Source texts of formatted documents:
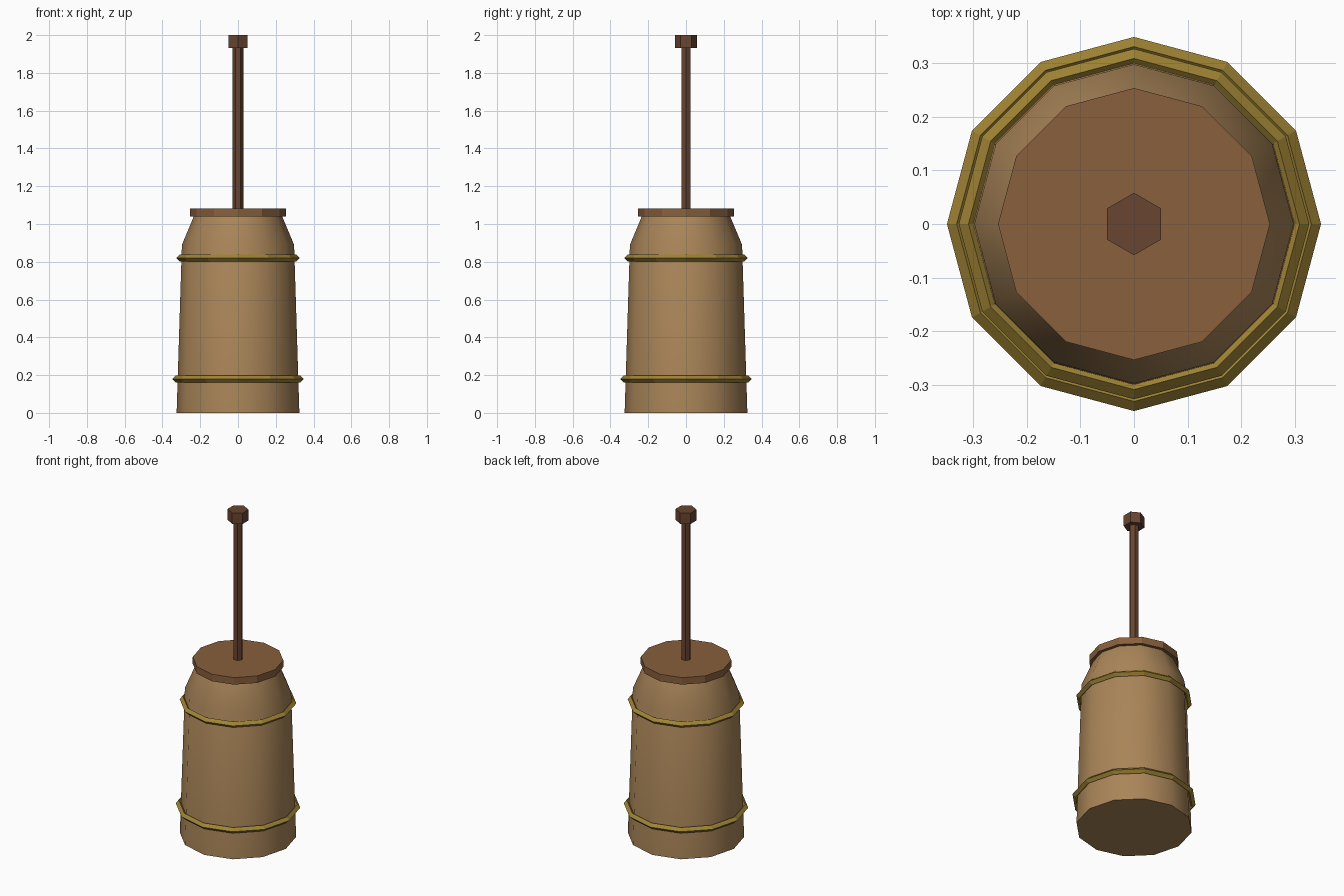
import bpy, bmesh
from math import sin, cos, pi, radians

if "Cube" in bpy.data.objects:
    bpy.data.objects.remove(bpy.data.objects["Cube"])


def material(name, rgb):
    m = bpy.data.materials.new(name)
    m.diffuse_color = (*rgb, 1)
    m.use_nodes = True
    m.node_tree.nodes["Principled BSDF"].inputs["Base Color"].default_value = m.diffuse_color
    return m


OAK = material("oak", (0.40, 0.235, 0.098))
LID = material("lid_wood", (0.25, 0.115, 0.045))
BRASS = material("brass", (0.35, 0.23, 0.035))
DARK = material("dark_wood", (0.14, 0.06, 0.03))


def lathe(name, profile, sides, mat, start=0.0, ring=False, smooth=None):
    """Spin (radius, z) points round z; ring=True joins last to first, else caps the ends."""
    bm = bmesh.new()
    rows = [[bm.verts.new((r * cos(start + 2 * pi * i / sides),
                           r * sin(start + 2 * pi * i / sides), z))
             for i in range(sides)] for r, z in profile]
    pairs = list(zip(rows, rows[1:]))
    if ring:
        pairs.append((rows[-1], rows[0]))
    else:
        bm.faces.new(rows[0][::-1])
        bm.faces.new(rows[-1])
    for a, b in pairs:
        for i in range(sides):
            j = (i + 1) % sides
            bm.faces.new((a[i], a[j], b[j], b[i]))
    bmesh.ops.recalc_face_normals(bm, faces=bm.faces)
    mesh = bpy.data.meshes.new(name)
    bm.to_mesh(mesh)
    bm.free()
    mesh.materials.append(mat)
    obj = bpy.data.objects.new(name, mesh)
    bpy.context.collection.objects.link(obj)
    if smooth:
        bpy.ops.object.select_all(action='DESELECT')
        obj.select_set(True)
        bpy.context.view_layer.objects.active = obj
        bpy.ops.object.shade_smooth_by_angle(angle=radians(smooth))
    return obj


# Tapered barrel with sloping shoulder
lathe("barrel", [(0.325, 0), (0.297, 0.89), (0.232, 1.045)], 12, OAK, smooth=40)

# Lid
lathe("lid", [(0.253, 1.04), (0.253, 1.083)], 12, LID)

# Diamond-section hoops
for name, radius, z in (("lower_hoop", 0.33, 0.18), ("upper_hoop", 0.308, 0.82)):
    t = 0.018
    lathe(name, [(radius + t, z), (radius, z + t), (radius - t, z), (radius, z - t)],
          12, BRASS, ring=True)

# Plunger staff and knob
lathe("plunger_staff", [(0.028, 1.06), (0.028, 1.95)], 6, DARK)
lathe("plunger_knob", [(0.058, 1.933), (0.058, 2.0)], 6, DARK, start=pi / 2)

==

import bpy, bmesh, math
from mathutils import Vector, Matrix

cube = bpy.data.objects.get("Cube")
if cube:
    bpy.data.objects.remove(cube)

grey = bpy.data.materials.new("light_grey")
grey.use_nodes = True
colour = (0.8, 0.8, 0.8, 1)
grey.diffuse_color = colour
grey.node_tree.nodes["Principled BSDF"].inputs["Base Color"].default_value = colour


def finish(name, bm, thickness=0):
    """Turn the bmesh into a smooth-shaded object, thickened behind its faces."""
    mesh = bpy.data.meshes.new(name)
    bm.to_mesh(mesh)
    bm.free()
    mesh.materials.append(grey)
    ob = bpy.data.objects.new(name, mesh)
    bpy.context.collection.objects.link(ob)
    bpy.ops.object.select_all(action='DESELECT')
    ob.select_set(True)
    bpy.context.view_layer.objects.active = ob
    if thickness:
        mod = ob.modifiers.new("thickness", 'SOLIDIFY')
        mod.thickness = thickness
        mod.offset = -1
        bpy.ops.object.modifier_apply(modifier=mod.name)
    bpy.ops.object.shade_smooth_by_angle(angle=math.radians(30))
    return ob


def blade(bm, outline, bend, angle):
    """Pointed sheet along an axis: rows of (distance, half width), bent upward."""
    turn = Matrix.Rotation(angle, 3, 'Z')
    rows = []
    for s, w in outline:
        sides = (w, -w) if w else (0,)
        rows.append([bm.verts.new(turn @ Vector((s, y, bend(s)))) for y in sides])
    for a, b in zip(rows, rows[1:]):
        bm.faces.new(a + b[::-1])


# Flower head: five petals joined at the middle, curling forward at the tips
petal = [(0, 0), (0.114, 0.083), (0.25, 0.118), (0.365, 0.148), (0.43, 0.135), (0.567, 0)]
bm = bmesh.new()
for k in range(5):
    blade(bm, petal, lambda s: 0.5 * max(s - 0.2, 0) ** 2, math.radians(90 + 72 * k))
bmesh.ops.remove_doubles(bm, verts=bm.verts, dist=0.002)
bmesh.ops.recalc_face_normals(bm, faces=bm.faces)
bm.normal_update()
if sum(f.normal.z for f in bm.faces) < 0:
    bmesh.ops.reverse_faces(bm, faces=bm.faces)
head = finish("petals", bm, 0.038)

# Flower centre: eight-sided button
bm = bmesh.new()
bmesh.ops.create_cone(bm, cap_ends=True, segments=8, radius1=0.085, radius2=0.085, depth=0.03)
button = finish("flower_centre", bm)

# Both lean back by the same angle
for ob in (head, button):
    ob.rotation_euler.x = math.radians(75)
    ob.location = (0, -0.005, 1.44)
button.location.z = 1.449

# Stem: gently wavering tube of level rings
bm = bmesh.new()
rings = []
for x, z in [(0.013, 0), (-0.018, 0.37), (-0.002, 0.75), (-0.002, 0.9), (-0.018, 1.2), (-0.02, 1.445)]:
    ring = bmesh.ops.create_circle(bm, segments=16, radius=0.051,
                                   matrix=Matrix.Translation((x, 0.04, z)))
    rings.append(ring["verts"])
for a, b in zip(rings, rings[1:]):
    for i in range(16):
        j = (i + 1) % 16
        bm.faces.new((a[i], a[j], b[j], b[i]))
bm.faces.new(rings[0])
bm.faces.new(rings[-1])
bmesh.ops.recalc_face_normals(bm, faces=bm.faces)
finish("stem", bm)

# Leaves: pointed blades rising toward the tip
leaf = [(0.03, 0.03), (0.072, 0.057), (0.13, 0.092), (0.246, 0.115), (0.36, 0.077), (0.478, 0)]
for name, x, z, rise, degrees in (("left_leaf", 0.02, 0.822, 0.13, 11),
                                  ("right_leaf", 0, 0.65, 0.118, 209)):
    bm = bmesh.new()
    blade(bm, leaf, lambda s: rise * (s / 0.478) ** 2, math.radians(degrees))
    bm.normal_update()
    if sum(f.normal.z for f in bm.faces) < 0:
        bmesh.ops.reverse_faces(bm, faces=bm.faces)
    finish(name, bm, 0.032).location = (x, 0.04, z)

• _Exercise details_
Isolate the lines above that contain the word "finish" and copy them.

• _Result for this task_
def finish(name, bm, thickness=0):
head = finish("petals", bm, 0.038)
button = finish("flower_centre", bm)
finish("stem", bm)
    finish(name, bm, 0.032).location = (x, 0.04, z)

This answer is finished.